Celtic Biotech to start snake venom cancer drug trials


AN IRISH biotech company will this week begin human trials of a new cancer treatment derived from rattlesnake venom.

Celtic Biotech, founded in 2003 by businessmen John Reid and Dr Paul Reid, has developed a treatment for advanced cancer from a powerful protein found in rattlesnake venom.

The company will this week begin testing the drug, now known as CB24, on patients at the George Pompidou University Hospital, Paris, under the supervision of consultant cancer specialist Jacques Medioni.

Celtic Biotech expects the trials to last about a year. They are designed to highlight the therapeutic value and safety of the drug.

The Irish company discovered a protein in rattlesnake venom that causes malignant cancer cells to self-destruct, a process known as cell death.

Two independent studies, by the US National Cancer Institute and University of Texas MD Anderson cancer center, have confirmed the protein’s anti-cancer properties.

Celtic Biotech has been researching this for the last seven years and made a number of breakthroughs during that time.
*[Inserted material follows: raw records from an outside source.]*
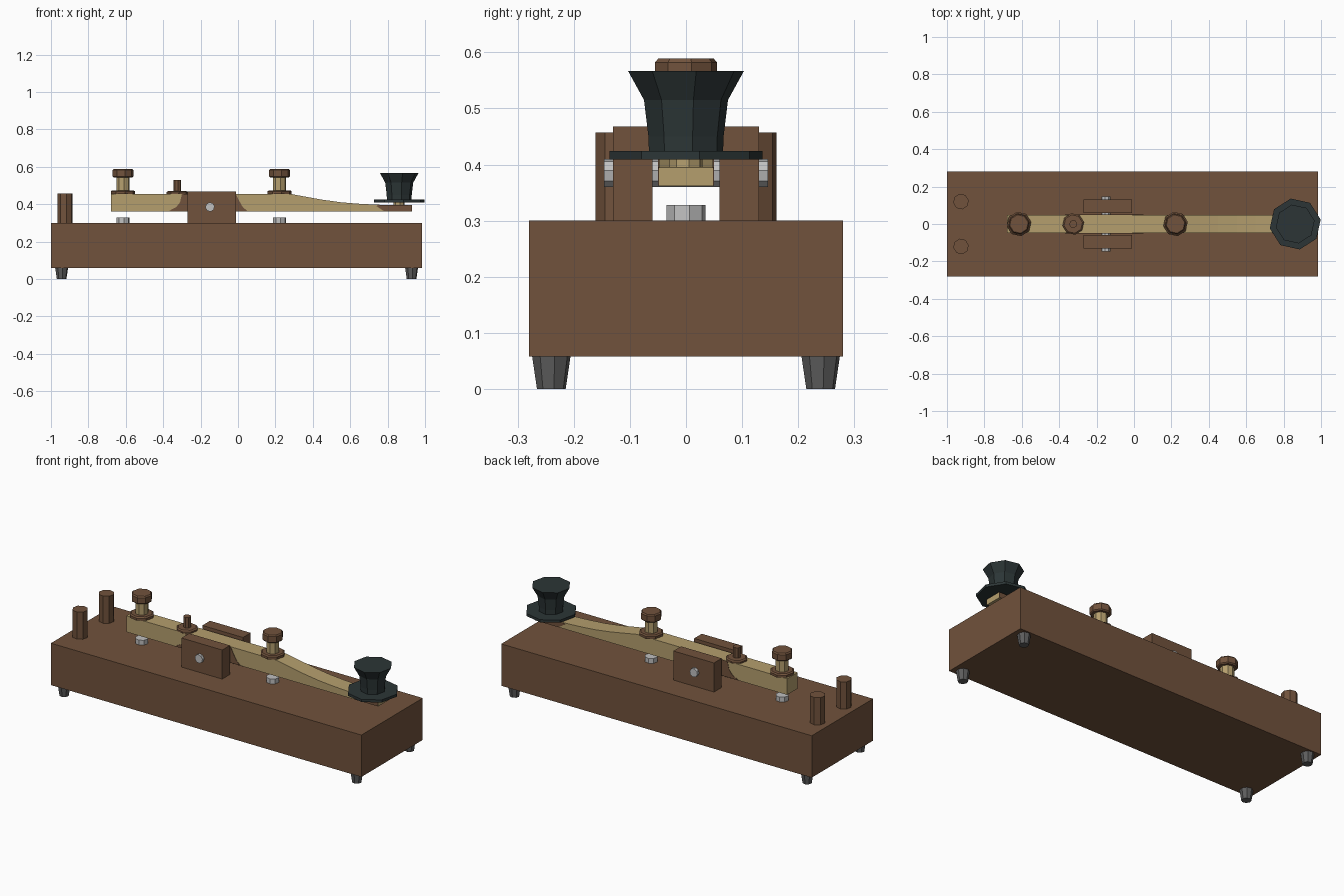
import bpy, bmesh, math
from mathutils import Matrix

cube = bpy.data.objects.get("Cube")
if cube:
    bpy.data.objects.remove(cube, do_unlink=True)


def material(name, rgb):
    m = bpy.data.materials.new(name)
    m.use_nodes = True
    m.diffuse_color = (*rgb, 1)
    bsdf = next(n for n in m.node_tree.nodes if n.type == 'BSDF_PRINCIPLED')
    bsdf.inputs["Base Color"].default_value = (*rgb, 1)
    return m


BROWN = material("brown wood", (0.165, 0.085, 0.045))
BRASS = material("pale brass", (0.46, 0.345, 0.155))
BLACK = material("dark slate", (0.025, 0.036, 0.037))
RUBBER = material("grey rubber", (0.11, 0.11, 0.11))
STEEL = material("light steel", (0.53, 0.53, 0.53))


def finish(name, bm, mat):
    bmesh.ops.recalc_face_normals(bm, faces=bm.faces)
    mesh = bpy.data.meshes.new(name)
    bm.to_mesh(mesh)
    bm.free()
    mesh.materials.append(mat)
    obj = bpy.data.objects.new(name, mesh)
    bpy.context.collection.objects.link(obj)
    return obj


def box(name, x0, x1, y0, y1, z0, z1, mat):
    bm = bmesh.new()
    bmesh.ops.create_cube(bm, size=1)
    bmesh.ops.scale(bm, vec=(x1 - x0, y1 - y0, z1 - z0), verts=bm.verts)
    bmesh.ops.translate(bm, vec=((x0 + x1) / 2, (y0 + y1) / 2, (z0 + z1) / 2), verts=bm.verts)
    return finish(name, bm, mat)


def turned(name, x, y, profile, mat, sides=8, turn=0.0):
    """Faceted solid of revolution from (radius, z) rings."""
    bm = bmesh.new()
    rings = []
    for r, z in profile:
        angles = [math.tau * i / sides + math.radians(turn) for i in range(sides)]
        rings.append([bm.verts.new((x + r * math.cos(a), y + r * math.sin(a), z)) for a in angles])
    for low, high in zip(rings, rings[1:]):
        for i in range(sides):
            j = (i + 1) % sides
            bm.faces.new((low[i], low[j], high[j], high[i]))
    bm.faces.new(rings[0])
    bm.faces.new(rings[-1])
    return finish(name, bm, mat)


def side_profile(name, points, y0, y1, mat):
    """Outline in x and z, extruded across y."""
    bm = bmesh.new()
    face = bm.faces.new([bm.verts.new((x, y0, z)) for x, z in points])
    extruded = bmesh.ops.extrude_face_region(bm, geom=[face])["geom"]
    verts = [v for v in extruded if isinstance(v, bmesh.types.BMVert)]
    bmesh.ops.translate(bm, vec=(0, y1 - y0, 0), verts=verts)
    return finish(name, bm, mat)


# Base and feet
box("base", -1, 0.985, -0.28, 0.28, 0.058, 0.3, BROWN)
for end, x in (("back", -0.943), ("front", 0.928)):
    for side, y in (("right", -0.24), ("left", 0.24)):
        turned(f"foot_{end}_{side}", x, y, [(0.026, 0), (0.035, 0.06)], RUBBER, 8, 10)

# Lever with a curved front slope
curve = [(0.28, 0.455), (0.35, 0.442), (0.45, 0.424), (0.55, 0.41), (0.65, 0.402), (0.75, 0.397), (0.93, 0.395)]
side_profile("lever", [(-0.68, 0.362), (-0.68, 0.455)] + curve + [(0.93, 0.362)], -0.048, 0.048, BRASS)

# Brown patches on the lever sides
hub = [(-0.37, 0.363), (-0.33, 0.385), (-0.31, 0.41), (-0.3, 0.454),
       (-0.012, 0.454), (0.005, 0.42), (0.025, 0.385), (0.05, 0.363)]
tip = [(0.74, 0.39), (0.75, 0.396), (0.93, 0.394), (0.93, 0.363), (0.78, 0.363)]
for side, s in (("right", -1), ("left", 1)):
    side_profile("hub_patch_" + side, hub, s * 0.047, s * 0.05, BROWN)
    side_profile("tip_patch_" + side, tip, s * 0.047, s * 0.05, BROWN)

# Pivot supports, pin and terminal posts
for side, s in (("right", -1), ("left", 1)):
    box("support_" + side, -0.27, -0.01, *sorted((s * 0.06, s * 0.13)), 0.3, 0.468, BROWN)
    turned("terminal_post_" + side, -0.925, s * 0.12, [(0.042, 0.3), (0.042, 0.457)], BROWN, 8, 10)
pin = turned("pivot_pin", 0, 0, [(0.025, -0.146), (0.025, 0.146)], STEEL, 8, 10)
pin.data.transform(Matrix.Translation((-0.15, 0, 0.385)) @ Matrix.Rotation(math.pi / 2, 4, 'X'))

# Adjusting screws above their contacts
for name, x in (("back", -0.615), ("front", 0.222)):
    turned(name + "_contact", x, 0, [(0.035, 0.3), (0.035, 0.328)], STEEL, 8, 10)
    turned(name + "_lock_nut", x, 0, [(0.066, 0.454), (0.066, 0.468), (0.058, 0.474)], BROWN, 8, 10)
    turned(name + "_screw_stem", x, 0, [(0.036, 0.47), (0.036, 0.55)], BRASS, 8, 10)
    turned(name + "_screw_head", x, 0,
           [(0.05, 0.543), (0.056, 0.549), (0.056, 0.582), (0.05, 0.589)], BROWN, 8, 10)

# Spring adjuster
turned("spring_nut", -0.325, 0, [(0.058, 0.454), (0.058, 0.464), (0.05, 0.47)], BROWN, 8, 10)
turned("spring_stem", -0.325, 0, [(0.021, 0.465), (0.021, 0.53)], BROWN, 8, 10)

# Finger knob
turned("knob_stud", 0.86, 0, [(0.03, 0.39), (0.03, 0.415)], BRASS, 8, 10)
turned("knob_skirt", 0.862, 0, [(0.138, 0.409), (0.138, 0.424)], BLACK, 8, 10)
turned("knob", 0.862, 0,
       [(0.067, 0.42), (0.068, 0.45), (0.076, 0.515), (0.105, 0.567)], BLACK, 8, 10)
It has applied for a number of patents and highlighted its findings in scientific journals.

Former assistant US surgeon general, Dr Roscoe Moore jnr, who is on Celtic Biotech’s scientific board of advisers, says that CB24 provides a “promising approach”.

Dr Paul Reid has a degree in microbiology from Trinity College Dublin and a masters in neurobiochemistry from Imperial College, London. John Reid has a masters in management from Trinity College Dublin.

The company maintains its own colony of breeding rattlesnakes in the US. Rattlesnakes are found throughout north America, from southern Canada to Mexico. They are responsible for more than 80 per cent of snake bite fatalities in the US, and the vast majority of snake bite injuries.

However, they only attack when provoked and the bites are rarely fatal if treated quickly.

About one in four people in industrialised countries are likely to contract cancer within their lifetime. The World Health Organisation says that the disease killed about 7.8 million people in 2008.